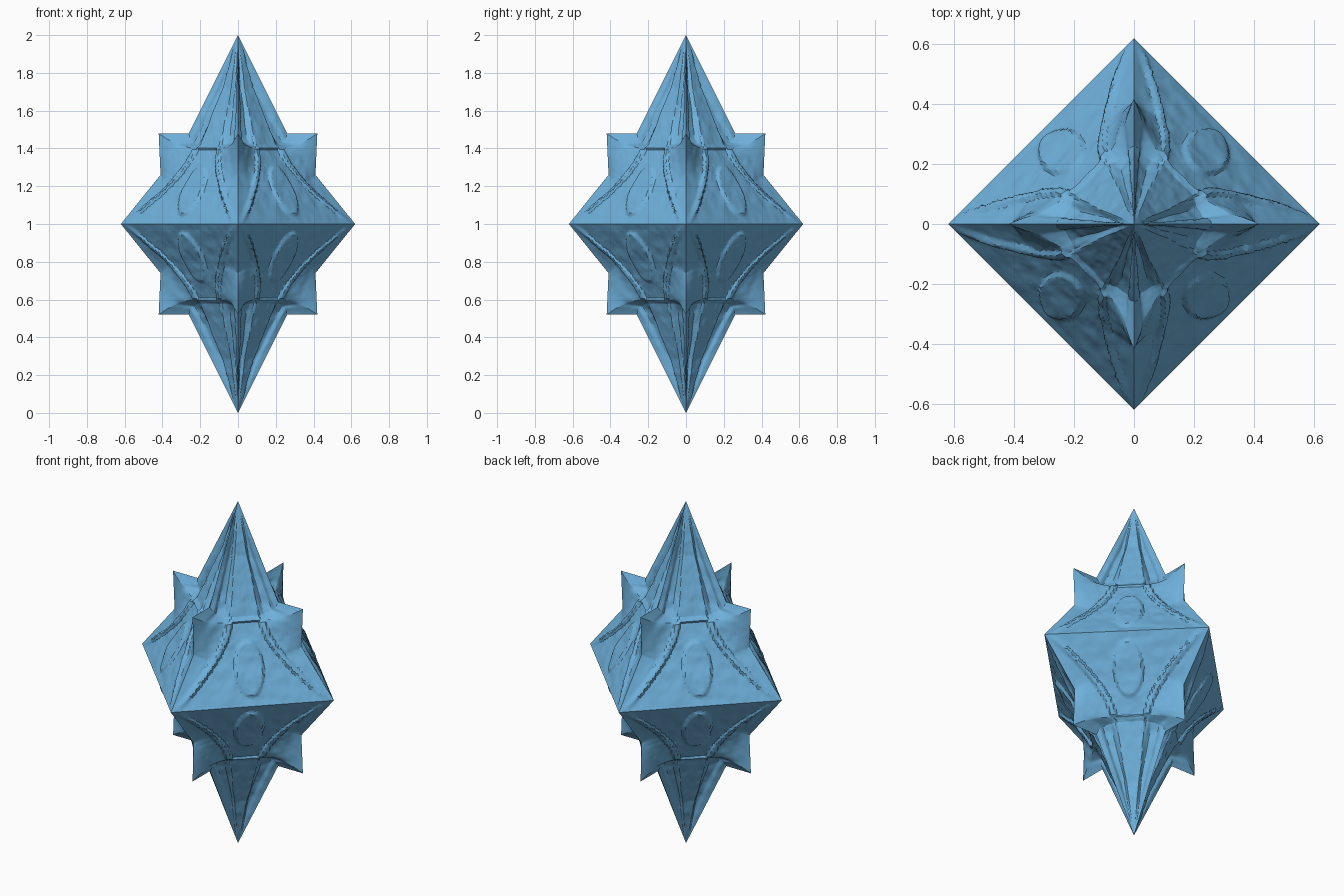
import bpy, bmesh, math
from mathutils import Matrix, Vector, noise

cube = bpy.data.objects.get("Cube")
if cube:
    bpy.data.objects.remove(cube, do_unlink=True)

blue = bpy.data.materials.new("sky_blue")
blue.use_nodes = True
COLOUR = (0.155, 0.43, 0.70, 1)
blue.diffuse_color = COLOUR
blue.node_tree.nodes["Principled BSDF"].inputs["Base Color"].default_value = COLOUR

COLS = 72
# Each ring: ridge radius, ridge height, mid-face radius sum, mid-face height, hollow power
EQUATOR = (0.62, 0.00, 0.62, 0.00, 2)
WAIST = (0.41, 0.26, 0.44, 0.22, 2.4)
HORN = (0.42, 0.48, 0.31, 0.40, 3)
COLLAR = (0.26, 0.48, 0.28, 0.42, 4)
SHAFT = (0.13, 0.74, 0.10, 0.72, 5)
APEX = (0.0, 1.0, 0.0, 1.0, 5)


def step(edge, width, value):
    """Smooth ramp from 1 inside the edge to 0 outside it."""
    t = min(max((edge + width - value) / width, 0), 1)
    return t * t * (3 - 2 * t)


def relief(s, z, u):
    """Raised cartouche, sweeping bands, shaft ribs and fin grooves."""
    s = abs(s)
    if z < 0.4:
        rise = 1 - z / 0.4
        oval = math.hypot(s / 0.085, (z - 0.175) / 0.145)
        sweep = 0.09 + 0.33 * rise ** 1.6
        height = 0.014 * step(0.82, 0.15, oval)
        height += 0.012 * step(0.012, 0.010, abs(s - sweep))
    else:
        taper = (1 - z) / 0.6
        height = 0.010 * step(0.075 * taper, 0.010, s)
        groove = step(0.05, 0.06, abs(min(u, 1 - u) - 0.17))
        height -= 0.022 * groove * taper * min(1, (z - 0.4) / 0.06)
    return height


def ring_point(ring, u):
    ridge, ridge_z, mid, mid_z, power = ring
    bow = 1 - abs(2 * u - 1) ** power
    scale = 1 - (1 - mid / ridge) * bow if ridge else 0
    drop = 1 - abs(2 * u - 1) ** 5
    return Vector((ridge * (1 - u) * scale, ridge * u * scale,
                   ridge_z + (mid_z - ridge_z) * drop))


def carved(p, u):
    """Push the face out by its relief, fading at the ridges and tips."""
    s = (p.y - p.x) / math.sqrt(2)
    fade = min(1, 10 * min(u, 1 - u)) * min(1, p.z / 0.03, (1 - p.z) / 0.2)
    rough = 0.005 * noise.noise(p * 18) + 0.002 * noise.noise(p * 50)
    push = (relief(s, p.z, u) + rough) * max(fade, 0)
    return p + Vector((1, 1, 0.3)).normalized() * push


def build(name, rings, rows, sign):
    """Sweep one face through its rings and repeat it round the axis."""
    bm = bmesh.new()
    path = [(a, b, i / rows) for a, b in zip(rings, rings[1:]) for i in range(rows)]
    path.append((rings[-2], rings[-1], 1))
    for turn in range(4):
        spin = Matrix.Rotation(turn * math.pi / 2, 3, "Z")
        grid = []
        for a, b, t in path:
            line = []
            for c in range(COLS + 1):
                u = c / COLS
                p = carved(ring_point(a, u).lerp(ring_point(b, u), t), u)
                p = spin @ p
                line.append(bm.verts.new((p.x, p.y, 1 + sign * p.z)))
            grid.append(line)
        for low, high in zip(grid, grid[1:]):
            for c in range(COLS):
                bm.faces.new((low[c], low[c + 1], high[c + 1], high[c]))
    bmesh.ops.remove_doubles(bm, verts=bm.verts, dist=0.0003)
    if sign < 0:
        bmesh.ops.reverse_faces(bm, faces=bm.faces)
    mesh = bpy.data.meshes.new(name)
    bm.to_mesh(mesh)
    bm.free()
    mesh.materials.append(blue)
    obj = bpy.data.objects.new(name, mesh)
    bpy.context.collection.objects.link(obj)
    bpy.ops.object.select_all(action="DESELECT")
    obj.select_set(True)
    bpy.context.view_layer.objects.active = obj
    bpy.ops.object.shade_smooth_by_angle(angle=math.radians(28))


# Horned middle and pointed spike, above and below the equator
for side, sign in (("upper", 1), ("lower", -1)):
    build(side + "_horned_body", (EQUATOR, WAIST, HORN, COLLAR), 20, sign)
    build(side + "_spike", (COLLAR, SHAFT, APEX), 24, sign)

==*==

◆ TASK REQUIREMENTS
Copy out the records exactly. Do not include the pictures.

◆ EXERCISE RESPONSE
import bpy, bmesh, math
from mathutils import Matrix, Vector, noise

cube = bpy.data.objects.get("Cube")
if cube:
    bpy.data.objects.remove(cube, do_unlink=True)

blue = bpy.data.materials.new("sky_blue")
blue.use_nodes = True
COLOUR = (0.155, 0.43, 0.70, 1)
blue.diffuse_color = COLOUR
blue.node_tree.nodes["Principled BSDF"].inputs["Base Color"].default_value = COLOUR

COLS = 72
# Each ring: ridge radius, ridge height, mid-face radius sum, mid-face height, hollow power
EQUATOR = (0.62, 0.00, 0.62, 0.00, 2)
WAIST = (0.41, 0.26, 0.44, 0.22, 2.4)
HORN = (0.42, 0.48, 0.31, 0.40, 3)
COLLAR = (0.26, 0.48, 0.28, 0.42, 4)
SHAFT = (0.13, 0.74, 0.10, 0.72, 5)
APEX = (0.0, 1.0, 0.0, 1.0, 5)


def step(edge, width, value):
    """Smooth ramp from 1 inside the edge to 0 outside it."""
    t = min(max((edge + width - value) / width, 0), 1)
    return t * t * (3 - 2 * t)


def relief(s, z, u):
    """Raised cartouche, sweeping bands, shaft ribs and fin grooves."""
    s = abs(s)
    if z < 0.4:
        rise = 1 - z / 0.4
        oval = math.hypot(s / 0.085, (z - 0.175) / 0.145)
        sweep = 0.09 + 0.33 * rise ** 1.6
        height = 0.014 * step(0.82, 0.15, oval)
        height += 0.012 * step(0.012, 0.010, abs(s - sweep))
    else:
        taper = (1 - z) / 0.6
        height = 0.010 * step(0.075 * taper, 0.010, s)
        groove = step(0.05, 0.06, abs(min(u, 1 - u) - 0.17))
        height -= 0.022 * groove * taper * min(1, (z - 0.4) / 0.06)
    return height


def ring_point(ring, u):
    ridge, ridge_z, mid, mid_z, power = ring
    bow = 1 - abs(2 * u - 1) ** power
    scale = 1 - (1 - mid / ridge) * bow if ridge else 0
    drop = 1 - abs(2 * u - 1) ** 5
    return Vector((ridge * (1 - u) * scale, ridge * u * scale,
                   ridge_z + (mid_z - ridge_z) * drop))


def carved(p, u):
    """Push the face out by its relief, fading at the ridges and tips."""
    s = (p.y - p.x) / math.sqrt(2)
    fade = min(1, 10 * min(u, 1 - u)) * min(1, p.z / 0.03, (1 - p.z) / 0.2)
    rough = 0.005 * noise.noise(p * 18) + 0.002 * noise.noise(p * 50)
    push = (relief(s, p.z, u) + rough) * max(fade, 0)
    return p + Vector((1, 1, 0.3)).normalized() * push


def build(name, rings, rows, sign):
    """Sweep one face through its rings and repeat it round the axis."""
    bm = bmesh.new()
    path = [(a, b, i / rows) for a, b in zip(rings, rings[1:]) for i in range(rows)]
    path.append((rings[-2], rings[-1], 1))
    for turn in range(4):
        spin = Matrix.Rotation(turn * math.pi / 2, 3, "Z")
        grid = []
        for a, b, t in path:
            line = []
            for c in range(COLS + 1):
                u = c / COLS
                p = carved(ring_point(a, u).lerp(ring_point(b, u), t), u)
                p = spin @ p
                line.append(bm.verts.new((p.x, p.y, 1 + sign * p.z)))
            grid.append(line)
        for low, high in zip(grid, grid[1:]):
            for c in range(COLS):
                bm.faces.new((low[c], low[c + 1], high[c + 1], high[c]))
    bmesh.ops.remove_doubles(bm, verts=bm.verts, dist=0.0003)
    if sign < 0:
        bmesh.ops.reverse_faces(bm, faces=bm.faces)
    mesh = bpy.data.meshes.new(name)
    bm.to_mesh(mesh)
    bm.free()
    mesh.materials.append(blue)
    obj = bpy.data.objects.new(name, mesh)
    bpy.context.collection.objects.link(obj)
    bpy.ops.object.select_all(action="DESELECT")
    obj.select_set(True)
    bpy.context.view_layer.objects.active = obj
    bpy.ops.object.shade_smooth_by_angle(angle=math.radians(28))


# Horned middle and pointed spike, above and below the equator
for side, sign in (("upper", 1), ("lower", -1)):
    build(side + "_horned_body", (EQUATOR, WAIST, HORN, COLLAR), 20, sign)
    build(side + "_spike", (COLLAR, SHAFT, APEX), 24, sign)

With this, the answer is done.